Microsoft Corporation has decided to close its Finland mobile phone business, which the U.S. software giant bought just two years ago. On Monday, the company confirmed that it is closing the phone business, resulting in a loss of up to 1,350 jobs in the Nordic country. Microsoft spent $7.2 billion to buy the troubled phone business from Finland-based Nokia in 2014, according to a report from Reuters.
Microsoft Restructuring Smartphone Business
In May, the company announced that it plans to streamline the company’s smartphone hardware business. The restructuring will impact up to 1,850 jobs.
“We are focusing our phone efforts where we have differentiation — with enterprises that value security, manageability and our Continuum capability, and consumers who value the same,” said CEO Satya Nadella said in a statement. “We will continue to innovate across devices and on our cloud services across all mobile platforms.”
The company will record an impairment and restructuring charge of about $950 million, including about $200 million in severance payments.
Microsoft Corporation anticipates this will result in the reduction of up to 1,350 jobs at Mobile Oy in Finland, as well as up to 500 additional jobs globally.
The restructuring is expected to be fully completed by July 2017, the end of the company’s next fiscal year.
Also, in May, Microsoft announced that it agreed to sell its entry-level feature phone assets to FIH Mobile and Finland-based HMD Global Oy for $350 million.
The deal, which is expected to close in the second half of 2016, includes the transfer of Microsoft’s feature phone assets, including brands, software and services, care network and other assets, customer contracts, and critical supply agreements, to the two companies.

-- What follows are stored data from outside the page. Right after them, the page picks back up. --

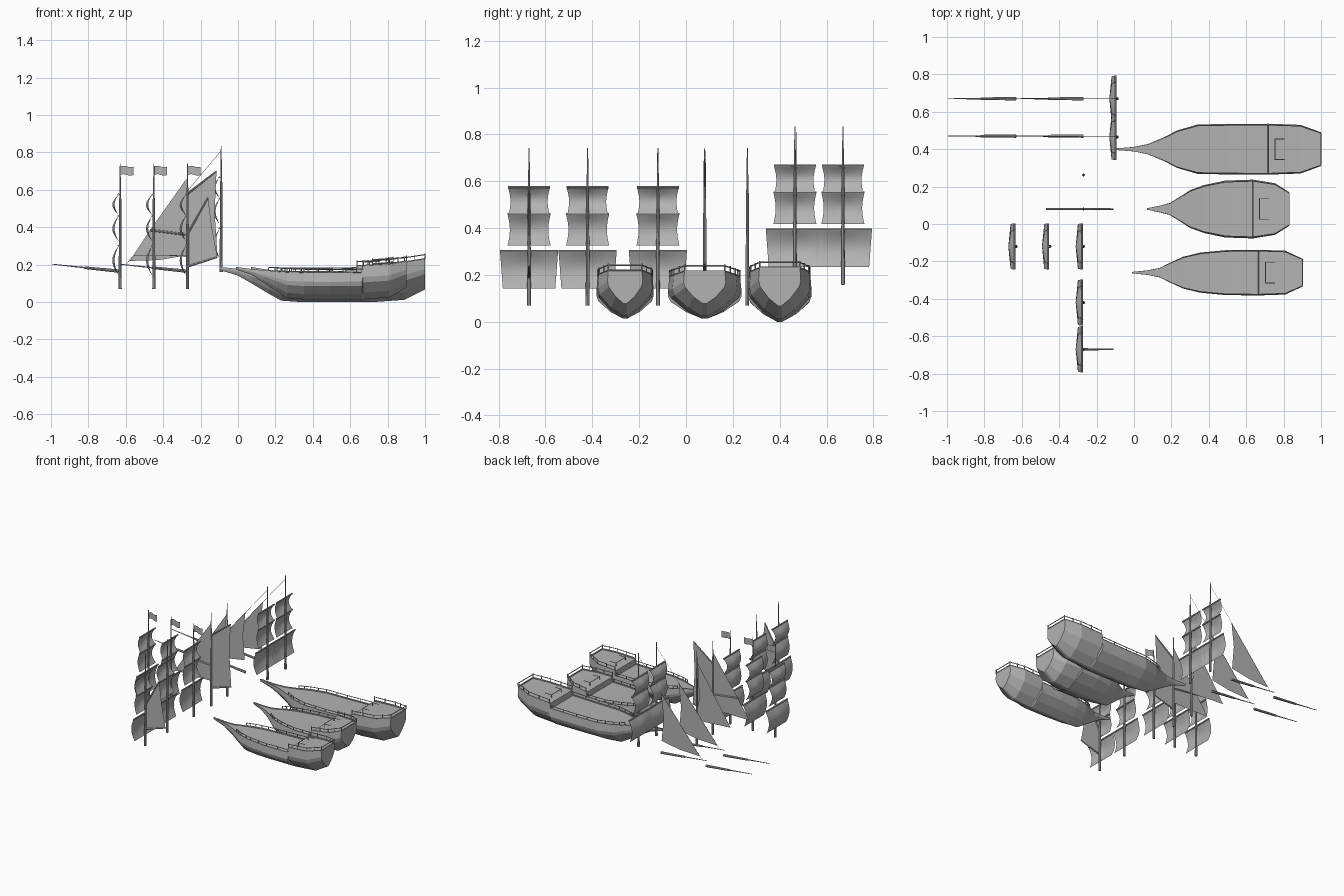
import bpy, bmesh, math
from mathutils import Vector

cube = bpy.data.objects.get("Cube")
if cube:
    bpy.data.objects.remove(cube, do_unlink=True)

grey = bpy.data.materials.new("plain_grey")
grey.use_nodes = True
grey.diffuse_color = (0.45, 0.45, 0.45, 1)
grey.node_tree.nodes["Principled BSDF"].inputs["Base Color"].default_value = (0.45, 0.45, 0.45, 1)


def finish(name, bm, smooth=False, weld=True):
    if weld:
        bmesh.ops.remove_doubles(bm, verts=bm.verts, dist=0.0001)
    bmesh.ops.recalc_face_normals(bm, faces=bm.faces)
    for f in bm.faces:
        f.smooth = smooth
    mesh = bpy.data.meshes.new(name)
    bm.to_mesh(mesh)
    bm.free()
    mesh.materials.append(grey)
    obj = bpy.data.objects.new(name, mesh)
    bpy.context.collection.objects.link(obj)
    return obj


def rod(bm, p, q, r1, r2=None, sides=8):
    """Tapered round bar between two points."""
    p, q = Vector(p), Vector(q)
    d = q - p
    made = bmesh.ops.create_cone(bm, cap_ends=True, segments=sides, radius1=r1,
                                 radius2=r1 if r2 is None else r2, depth=d.length)
    rot = d.to_track_quat('Z', 'Y').to_matrix()
    for v in made["verts"]:
        v.co = rot @ v.co + (p + q) / 2


def loft(bm, rows):
    grid = [[bm.verts.new(c) for c in row] for row in rows]
    for a, b in zip(grid, grid[1:]):
        for i in range(len(a) - 1):
            bm.faces.new((a[i], a[i + 1], b[i + 1], b[i]))
    return grid


# Shared lengthwise layout of the hulls: position, keel height, sheer height
U = [0, .09, .16, .24, .3, .4, .55, .74, .745, .9, 1]
KEEL = [.172, .142, .098, .045, .008, 0, 0, 0, 0, .012, .068]
SHEER = [.188, .178, .172, .168, .165, .163, .163, .168, .205, .215, .232]


def hull(name, x0, x1, yc, halves, lift, drop):
    xs = [x0 + u * (x1 - x0) for u in U]
    keel = [k + lift * (1 - k / .2) for k in KEEL]
    sheer = [s - drop * u for s, u in zip(SHEER, U)]
    rows = []
    for x, w, k, s in zip(xs, halves, keel, sheer):
        h = s - k
        side = [(w * .96, s), (w, k + h * .66), (w * .93, k + h * .5),
                (w * .52, k + h * .2), (w * .08, k)]
        rows.append([(x, yc - a, z) for a, z in side] + [(x, yc + a, z) for a, z in reversed(side)])
    bm = bmesh.new()
    grid = loft(bm, rows)
    bm.faces.new(grid[0])
    bm.faces.new(grid[-1])
    finish(name + "_hull", bm)

    # Deck, with the step up to the stern deck
    bm = bmesh.new()
    loft(bm, [[(x, yc - w * .95, s - .008), (x, yc + w * .95, s - .008)]
              for x, w, s in zip(xs, halves, sheer)])
    finish(name + "_deck", bm)

    # Wale strips, rails and posts on both sides
    bm = bmesh.new()
    for sgn in (-1, 1):
        def edge(i, up):
            return Vector((xs[i], yc + sgn * halves[i] * .95, sheer[i] + up))
        for i in range(3, len(xs) - 1):
            rod(bm, edge(i, 0), edge(i + 1, 0), .003, sides=6)
            if i == 7:
                continue
            up = .018 if i < 7 else .022
            rod(bm, edge(i, up), edge(i + 1, up), .0028, sides=6)
            for j in range(3):
                p = edge(i, 0).lerp(edge(i + 1, 0), j / 2)
                rod(bm, p, p + Vector((0, 0, up + (.006 if i > 7 else 0))), .003, sides=6)
    # Rail across the stern
    a, b = (Vector((xs[-1], yc + s * halves[-1] * .95, sheer[-1])) for s in (-1, 1))
    for up in (0, .022):
        rod(bm, a + Vector((0, 0, up)), b + Vector((0, 0, up)), .003, sides=6)
    # Low frame at the front of the stern deck
    xf, z = xs[8] + .035, sheer[8]
    for s in (-1, 1):
        rod(bm, (xf, yc + s * .055, z), (xf, yc + s * .055, z + .022), .003, sides=6)
        rod(bm, (xf, yc + s * .055, z + .02), (xf + .05, yc + s * .055, z + .02), .0025, sides=6)
    rod(bm, (xf, yc - .055, z + .02), (xf, yc + .055, z + .02), .0025, sides=6)
    finish(name + "_rails", bm, weld=False)


hull("large", -.1, 1, .4, [.004, .012, .028, .065, .1, .132, .135, .136, .136, .13, .09], 0, 0)
hull("wide", .07, .83, .08, [.004, .018, .032, .07, .1, .128, .152, .157, .157, .138, .09], .014, .015)
hull("narrow", -.01, .9, -.26, [.004, .012, .025, .06, .085, .107, .12, .122, .122, .117, .075], .014, .012)


def square_sail(bm, x, y, top, bottom, wide, foot, pinch):
    rows, n = [], 8
    for i in range(n + 1):
        t = i / n
        w = wide + (foot - wide) * t - pinch * math.sin(math.pi * t)
        rows.append([(x - .008 - .034 * math.sin(math.pi * t) * (1 - .35 * abs(c)) ,
                      y + w * c, top + (bottom - top) * t) for c in (j / 4 - 1 for j in range(9))])
    loft(bm, rows)


# Square-rigged masts: x, y, height offset, flag, mast foot
RIGS = [(-.63, -.12, 0, True, .07), (-.45, -.12, 0, True, .07), (-.27, -.12, 0, True, .07),
        (-.27, -.42, 0, False, .07), (-.27, -.67, 0, False, .07),
        (-.09, .465, .092, False, .16), (-.09, .67, .092, False, .16)]
for n, (x, y, up, flag, foot) in enumerate(RIGS, 1):
    spars, sails = bmesh.new(), bmesh.new()
    rod(spars, (x, y, foot), (x, y, .55 + up), .0085, .006)
    rod(spars, (x, y, .55 + up), (x, y, .742 + up), .005, .002)
    for top, bottom, wide, low, pinch in ((.302, .142, .124, .112, 0), (.46, .325, .092, .092, .01),
                                          (.575, .465, .09, .085, .008)):
        square_sail(sails, x, y, top + up, bottom + up, wide, low, pinch)
        rod(spars, (x - .009, y - wide, top + up), (x - .009, y + wide, top + up), .005)
    finish(f"mast_{n}", spars, weld=False)
    finish(f"square_sails_{n}", sails, smooth=True)
    if flag:
        bm = bmesh.new()
        loft(bm, [[(x + .07 * i / 6, y + .003 * math.sin(i), z + .004 * math.sin(i)) for i in range(7)]
                  for z in (.68, .725)])
        finish(f"flag_{n}", bm, smooth=True)


def flat_sail(name, y, points):
    bm = bmesh.new()
    bm.faces.new([bm.verts.new((x, y, z)) for x, z in points])
    finish(name, bm)


# Bowsprits, two per row, with headsails and stays on the inner ones
for n, y in enumerate((.47, .67), 1):
    bm = bmesh.new()
    for x in (-.63, -.27):
        rod(bm, (x, y, .165), (x - .19, y, .184), .009, .007)
        rod(bm, (x - .17, y, .182), (x - .365, y, .203), .004, .002)
    rod(bm, (-.09, y, .81), (-.6, y, .2), .001, sides=4)
    finish(f"bowsprits_{n}", bm, weld=False)
    flat_sail(f"headsail_{n}", y, [(-.58, .22), (-.27, .595), (-.29, .42), (-.275, .25), (-.42, .225)])

# Fore-and-aft rigged masts
bm = bmesh.new()
for y in (.08, .262):
    rod(bm, (-.27, y, .07), (-.27, y, .55), .008, .006)
    rod(bm, (-.27, y, .55), (-.27, y, .742), .005, .002)
rod(bm, (-.47, .08, .385), (-.27, .08, .36), .006)
rod(bm, (-.27, .08, .58), (-.115, .08, .7), .006, .004)
rod(bm, (-.27, .08, .2), (-.11, .08, .25), .006, .004)
rod(bm, (-.27, -.67, .365), (-.16, -.67, .56), .006, .004)
rod(bm, (-.27, -.67, .19), (-.11, -.67, .24), .006, .004)
finish("fore_and_aft_spars", bm, weld=False)
flat_sail("gaff_mainsail", .08, [(-.27, .2), (-.27, .58), (-.115, .7), (-.125, .48), (-.11, .25)])
flat_sail("gaff_foresail", .08, [(-.56, .25), (-.47, .385), (-.275, .66), (-.275, .25)])
flat_sail("staysail", .262, [(-.54, .26), (-.275, .66), (-.29, .4), (-.255, .24)])
flat_sail("spanker", -.67, [(-.27, .19), (-.27, .365), (-.16, .56), (-.14, .4), (-.11, .24)])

Under the deal, around 4,500 employees in Vietnam will transfer to or have an opportunity to join FIH Mobile or HMD Global, subject to compliance with local law. FIH Mobile, a subsidiary of Hon Hai/Foxconn Technology Group, will also acquire Microsoft Mobile Vietnam, the company’s manufacturing facility in Hanoi, Vietnam.
Microsoft Was Too Late To Smartphone Party
The company was unable to impress the mobile phone lovers with Windows phones. Eddie Murphy, analyst at Priory Consulting, believes that the company was too late to the phone market, BBC News reported.
According to the research firm Gartner, Windows phones captured less than 1% of the global smartphone market in the first quarter. On the other hand, Android and Apple had 84% and 15% of the market, respectively, Bloomberg reported.
Murphy said: “They [Microsoft] spent all that money because they recognized that the smartphone market was important. They were right – but just too late. Apple and Android devices have dominated the space and Windows hasn’t made an impact.”
Microsoft failed to increase the number of apps available on the Windows Store. “App Gap,” a shortage of popular titles appearing on its smartphones, was the biggest problem for the company. The Windows Store has a fraction of the apps found in the Apple App Store and Google Play.
Murphy said: “It was a tremendous problem. I have a lot of sympathy because I have a Windows phone and the number of apps is very small in comparison to Android. That was a real disadvantage for Microsoft.”
Shares of Microsoft Corporation are trading down 0.12% in the morning session.